Miller made his way up to a hillside rock overhang on his farmland in Avella, Pennsylvania.There he noticed several curious objects in a recently dug groundhog hole.The overhanging sandstone ledges provided a perfect place for roving band of early humans to shelter from the elements.
In 1908, a rancher riding along an arroyo on his property near Folsom noticed what looked like large bones embedded in the embankment.
They turned out to be from gigantic Ice Age bison and other late Pleistocene megafauna, such as mammoths, and they had cut marks that had clearly been made by humans.
Picking them up, he realized they were of Native American origin.
However, Miller had absolutely no idea that he had stumbled upon a find that would ultimately change our understanding of the entire history of people in the Americas.
A fluke rainstorm at an ancient rock shelter in western Pennsylvania has brought a renowned archaeologist back to the site of where a furious debate was launched in 1973 over when the first humans came to the Americas.
As a young archaeologist, Jim Adovasio found radiocarbon evidence that humans had visited the Meadowcroft site 16,000 years ago.
The damage was unfortunate but presented an opportunity to re-examine the site, he said.
Meadowcroft is located on the banks of a small stream, about 7 miles upstream from the Ohio River.

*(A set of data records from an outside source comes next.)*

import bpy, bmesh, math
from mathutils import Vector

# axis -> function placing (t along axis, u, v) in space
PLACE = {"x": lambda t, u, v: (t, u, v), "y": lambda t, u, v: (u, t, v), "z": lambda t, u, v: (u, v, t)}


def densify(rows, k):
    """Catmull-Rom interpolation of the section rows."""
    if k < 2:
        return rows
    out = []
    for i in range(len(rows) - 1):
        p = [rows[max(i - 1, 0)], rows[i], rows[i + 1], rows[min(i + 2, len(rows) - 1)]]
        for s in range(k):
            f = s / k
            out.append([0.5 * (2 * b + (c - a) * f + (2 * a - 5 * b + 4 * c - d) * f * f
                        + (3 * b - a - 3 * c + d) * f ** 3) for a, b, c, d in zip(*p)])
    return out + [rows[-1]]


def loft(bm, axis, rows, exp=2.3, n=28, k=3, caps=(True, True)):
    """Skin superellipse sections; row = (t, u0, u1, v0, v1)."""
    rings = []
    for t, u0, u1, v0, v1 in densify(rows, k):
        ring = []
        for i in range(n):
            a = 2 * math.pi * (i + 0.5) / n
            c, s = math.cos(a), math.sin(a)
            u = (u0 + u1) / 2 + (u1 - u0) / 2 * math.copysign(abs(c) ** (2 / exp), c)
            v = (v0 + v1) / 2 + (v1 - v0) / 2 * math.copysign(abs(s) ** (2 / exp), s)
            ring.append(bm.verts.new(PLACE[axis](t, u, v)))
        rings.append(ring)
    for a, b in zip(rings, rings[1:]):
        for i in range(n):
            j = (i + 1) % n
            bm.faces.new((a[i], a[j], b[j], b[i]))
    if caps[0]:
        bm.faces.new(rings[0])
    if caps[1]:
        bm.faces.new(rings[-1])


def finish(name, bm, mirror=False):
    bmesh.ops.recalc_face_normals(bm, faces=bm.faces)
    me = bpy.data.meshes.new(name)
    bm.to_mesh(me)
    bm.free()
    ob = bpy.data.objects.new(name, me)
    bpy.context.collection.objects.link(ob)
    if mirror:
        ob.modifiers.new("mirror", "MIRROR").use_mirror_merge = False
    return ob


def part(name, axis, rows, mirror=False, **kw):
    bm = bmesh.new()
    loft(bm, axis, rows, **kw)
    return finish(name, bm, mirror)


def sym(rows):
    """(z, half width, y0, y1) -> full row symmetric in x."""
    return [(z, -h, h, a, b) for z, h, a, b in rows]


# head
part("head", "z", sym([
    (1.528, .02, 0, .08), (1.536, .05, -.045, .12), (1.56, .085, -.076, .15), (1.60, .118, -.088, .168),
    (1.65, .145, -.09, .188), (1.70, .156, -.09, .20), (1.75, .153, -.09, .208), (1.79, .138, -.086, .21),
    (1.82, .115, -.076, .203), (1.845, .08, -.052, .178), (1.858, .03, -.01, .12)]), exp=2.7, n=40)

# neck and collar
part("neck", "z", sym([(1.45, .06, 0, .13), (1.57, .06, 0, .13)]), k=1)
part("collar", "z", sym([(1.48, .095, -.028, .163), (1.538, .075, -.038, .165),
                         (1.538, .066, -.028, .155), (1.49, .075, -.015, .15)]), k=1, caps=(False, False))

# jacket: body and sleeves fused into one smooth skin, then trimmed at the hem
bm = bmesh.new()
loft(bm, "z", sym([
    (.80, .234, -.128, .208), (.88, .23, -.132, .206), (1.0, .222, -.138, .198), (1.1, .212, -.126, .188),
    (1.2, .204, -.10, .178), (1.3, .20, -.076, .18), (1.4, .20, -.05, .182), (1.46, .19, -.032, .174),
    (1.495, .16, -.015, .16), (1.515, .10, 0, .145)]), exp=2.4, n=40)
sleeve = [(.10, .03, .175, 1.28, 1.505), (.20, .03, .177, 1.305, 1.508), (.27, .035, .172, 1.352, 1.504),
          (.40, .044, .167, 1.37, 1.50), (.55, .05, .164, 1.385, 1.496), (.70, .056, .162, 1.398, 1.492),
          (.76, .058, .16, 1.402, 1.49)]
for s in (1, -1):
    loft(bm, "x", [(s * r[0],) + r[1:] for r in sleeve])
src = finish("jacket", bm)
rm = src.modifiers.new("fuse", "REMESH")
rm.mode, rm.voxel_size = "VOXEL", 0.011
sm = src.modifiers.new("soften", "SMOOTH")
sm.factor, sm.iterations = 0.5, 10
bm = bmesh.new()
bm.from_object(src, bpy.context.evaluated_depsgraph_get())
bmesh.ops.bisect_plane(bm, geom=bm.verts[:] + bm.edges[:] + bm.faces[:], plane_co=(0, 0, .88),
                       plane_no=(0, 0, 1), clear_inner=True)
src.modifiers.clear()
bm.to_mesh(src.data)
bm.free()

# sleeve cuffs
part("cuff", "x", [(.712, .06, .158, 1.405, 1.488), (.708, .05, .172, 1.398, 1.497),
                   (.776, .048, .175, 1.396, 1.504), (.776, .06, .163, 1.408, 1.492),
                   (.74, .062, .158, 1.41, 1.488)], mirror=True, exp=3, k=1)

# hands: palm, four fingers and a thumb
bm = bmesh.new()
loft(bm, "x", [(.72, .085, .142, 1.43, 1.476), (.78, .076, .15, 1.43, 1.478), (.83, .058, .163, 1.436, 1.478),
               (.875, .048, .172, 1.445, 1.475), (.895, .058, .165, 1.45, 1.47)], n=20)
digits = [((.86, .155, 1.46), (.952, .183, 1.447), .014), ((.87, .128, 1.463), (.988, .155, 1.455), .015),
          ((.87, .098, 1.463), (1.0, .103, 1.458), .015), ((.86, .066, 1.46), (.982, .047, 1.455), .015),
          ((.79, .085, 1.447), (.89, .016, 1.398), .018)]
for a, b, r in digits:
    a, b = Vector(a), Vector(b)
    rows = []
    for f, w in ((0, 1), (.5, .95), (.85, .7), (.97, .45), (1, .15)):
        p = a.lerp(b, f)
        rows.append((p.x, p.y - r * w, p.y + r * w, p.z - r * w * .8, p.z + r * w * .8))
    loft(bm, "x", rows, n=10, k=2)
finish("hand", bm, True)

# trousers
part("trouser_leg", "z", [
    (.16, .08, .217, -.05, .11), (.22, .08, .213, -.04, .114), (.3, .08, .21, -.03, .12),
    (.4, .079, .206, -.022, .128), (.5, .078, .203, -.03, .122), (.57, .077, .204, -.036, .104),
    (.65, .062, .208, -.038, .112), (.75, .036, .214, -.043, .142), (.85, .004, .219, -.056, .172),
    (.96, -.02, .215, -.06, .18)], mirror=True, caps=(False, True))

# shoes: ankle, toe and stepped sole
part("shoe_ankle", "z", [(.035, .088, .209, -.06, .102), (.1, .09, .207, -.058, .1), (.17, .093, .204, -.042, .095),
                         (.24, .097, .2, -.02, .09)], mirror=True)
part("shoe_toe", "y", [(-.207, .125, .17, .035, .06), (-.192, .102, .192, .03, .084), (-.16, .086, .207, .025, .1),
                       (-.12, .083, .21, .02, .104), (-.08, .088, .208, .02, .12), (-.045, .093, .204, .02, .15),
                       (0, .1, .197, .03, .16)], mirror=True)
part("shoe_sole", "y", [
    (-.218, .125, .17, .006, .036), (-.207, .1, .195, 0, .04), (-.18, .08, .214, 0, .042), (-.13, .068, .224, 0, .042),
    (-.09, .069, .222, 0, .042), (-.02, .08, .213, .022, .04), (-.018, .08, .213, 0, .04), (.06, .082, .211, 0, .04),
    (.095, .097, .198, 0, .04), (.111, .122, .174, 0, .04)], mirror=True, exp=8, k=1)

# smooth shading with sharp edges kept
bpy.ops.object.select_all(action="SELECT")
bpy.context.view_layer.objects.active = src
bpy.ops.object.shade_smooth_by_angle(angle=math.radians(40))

n ancient tribe of hunter-gathers sharpened their flint spearheads in a rock shelter located in the southwestern part of present day Pennsylvania.